Last week the Muslim Student Union at Saddleback College received an e-mail threatening its members. Carmenmara Hernandez-Bravo, the group’s adviser, notified campus police.
“Get the hell out of our country and school’s [sic],” said the e-mail. “As we know, you are our enemy and we are at war with Islam and Muslims!”
The e-mail explained that the sender would come with Homeland Security leaders to scan license plates and run identity checks. The senders also stated how they were hopeful that some of the members’ student visas would be illegal.
The MSU had planned to host an event featuring guest speaker DJ Halal, at the time the e-mail was received.
Hernandez-Bravo searched through last year’s last meeting sign-in sheet for any potential hate-mail senders. She said they have names of who may have sent the e-mail.
At this time, the sender has not been identified.
“It’s an open investigation,” campus Police Chief Harry Parmer said. “There’s one investigator assigned, [the situation] is currently being looked at.”
Parmer said there was a response e-mail sent by a member of the MSU in which “language was included” that could give rise to a “potential for conflict.”
However, Parmer doesn’t believe conflict will arise, but the campus police will make sure they have the ability to keep peace on campus.
“No previous hate crimes have occurred as long as I’ve been here,” said Parmer. “And that’s 19 years.”

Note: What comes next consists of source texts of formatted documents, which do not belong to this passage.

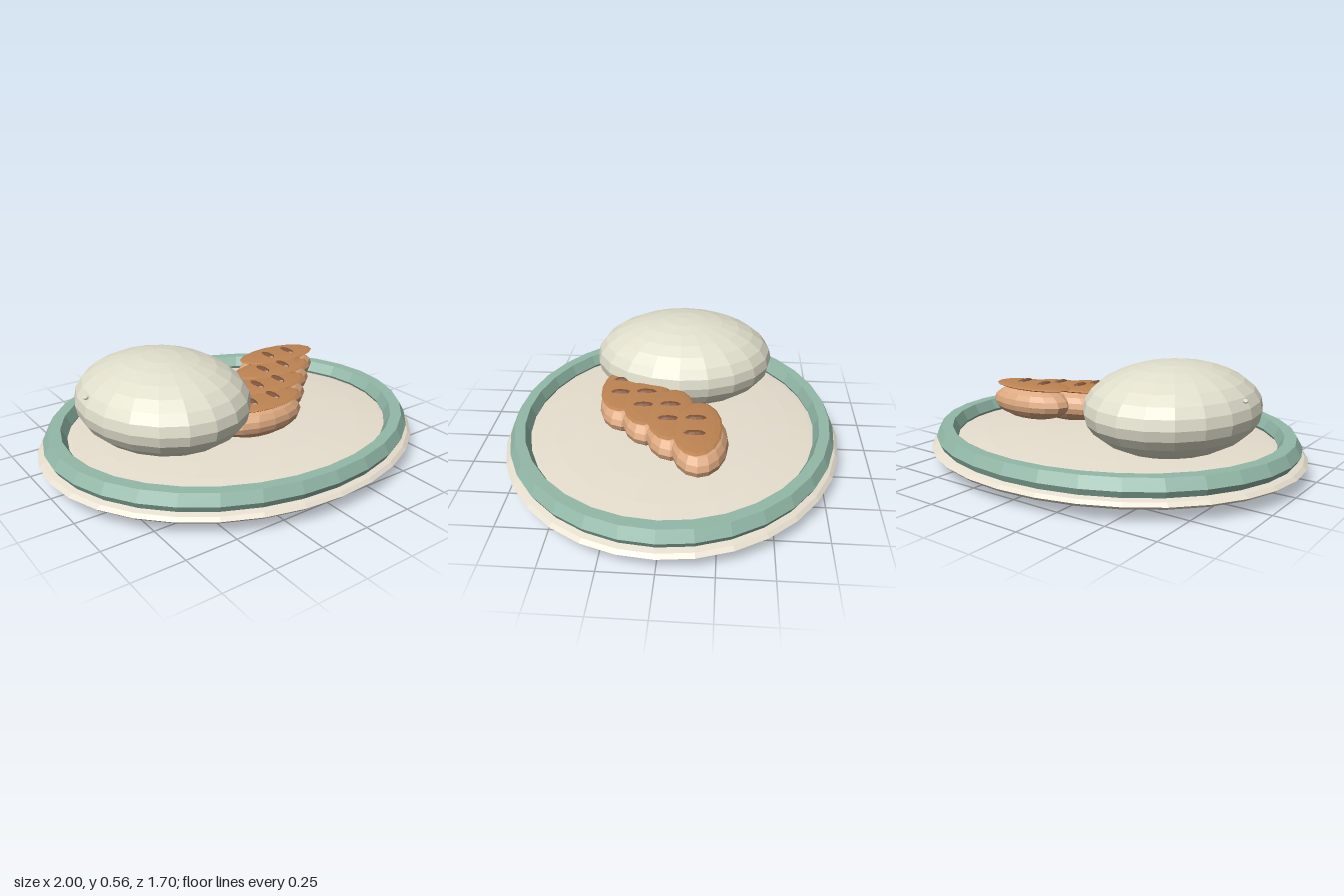
import * as THREE from 'three';

const paint = (color) => new THREE.MeshStandardMaterial({ color, flatShading: true });

export function createModel() {
  const model = new THREE.Group();
  const china = paint(0xe6dece), glaze = paint(0x92b8a8), rice = paint(0xe0decb);
  const meat = paint(0xdca880), sear = paint(0xbd8352), char = paint(0x7d5238);

  // Faceted ellipsoid from a centre and three half-sizes
  function ellipsoid(name, material, centre, radii, w, h, parent = model) {
    const mesh = new THREE.Mesh(new THREE.SphereGeometry(1, w, h), material);
    mesh.name = name;
    mesh.position.set(...centre);
    mesh.scale.set(...radii);
    parent.add(mesh);
    return mesh;
  }

  // Oval plate with a raised, six-sided rim
  ellipsoid('plate', china, [0, 0.08, 0], [1, 0.08, 0.85], 32, 16);
  const rimShape = new THREE.TorusGeometry(0.91, 0.06, 6, 32).rotateX(Math.PI / 2);
  const rim = new THREE.Mesh(rimShape, glaze);
  rim.name = 'plateRim';
  rim.position.y = 0.135;
  rim.scale.z = 0.85;
  model.add(rim);

  // Mound of rice with one loose grain
  ellipsoid('riceMound', rice, [-0.38, 0.335, -0.035], [0.41, 0.22, 0.475], 20, 14);
  ellipsoid('riceGrain', rice, [-0.765, 0.42, -0.06], [0.014, 0.01, 0.012], 8, 6);

  // Overlapping grilled slices, stepping back and to the left
  for (let i = 0; i < 4; i++) {
    const slice = new THREE.Group();
    slice.name = 'grilledSlice' + (i + 1);
    slice.position.set(0.005 + 0.137 * i, 0.24 + 0.011 * i, 0.235 - 0.13 * i);
    model.add(slice);
    ellipsoid('sliceBody', meat, [0, 0, 0], [0.243, 0.09, 0.135], 16, 10, slice);
    ellipsoid('searedTop', sear, [0, 0.084, 0.01], [0.235, 0.016, 0.115], 16, 8, slice);
    for (const x of [-0.066, 0.066]) {
      ellipsoid('grillMark', char, [x, 0.097, 0.02], [0.021, 0.012, 0.052], 8, 6, slice);
    }
  }
  return model;
}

Parmer said there would be no consequences for the hate-mail sender because even though the message was threatening, it’s still free speech.
The First Amendment of the U.S. Constitution protects free speech. In a 1942 precendent-setting case, Chaplinsky v. New Hampshire, the U.S. Supreme Court determined that insulting or “fighting words” must “by their very utterance, inflict injury or tend to incite an immediate breach of the peace.”
This particular case does not have enough information to gage as particularly dangerous, Parmer said. “There’s a lot of third party information.”
The event itself was postponed, though not because of the hate-mail, but that the Muslim Student Union is not yet a club on campus. The event will be relocated to off-campus, Parmer said.
“[The Muslim Student Union] wanted to talk about keeping Islamic identity on campus,” said Hernandez-Bravo.
The Diversity Student Council hopes to attend the future event to show their support of the MSU. “It’s a minority stepping out and saying these things,” said Erin Long, InterClub Council adviser. “But it would be cool if we could come to show our support.”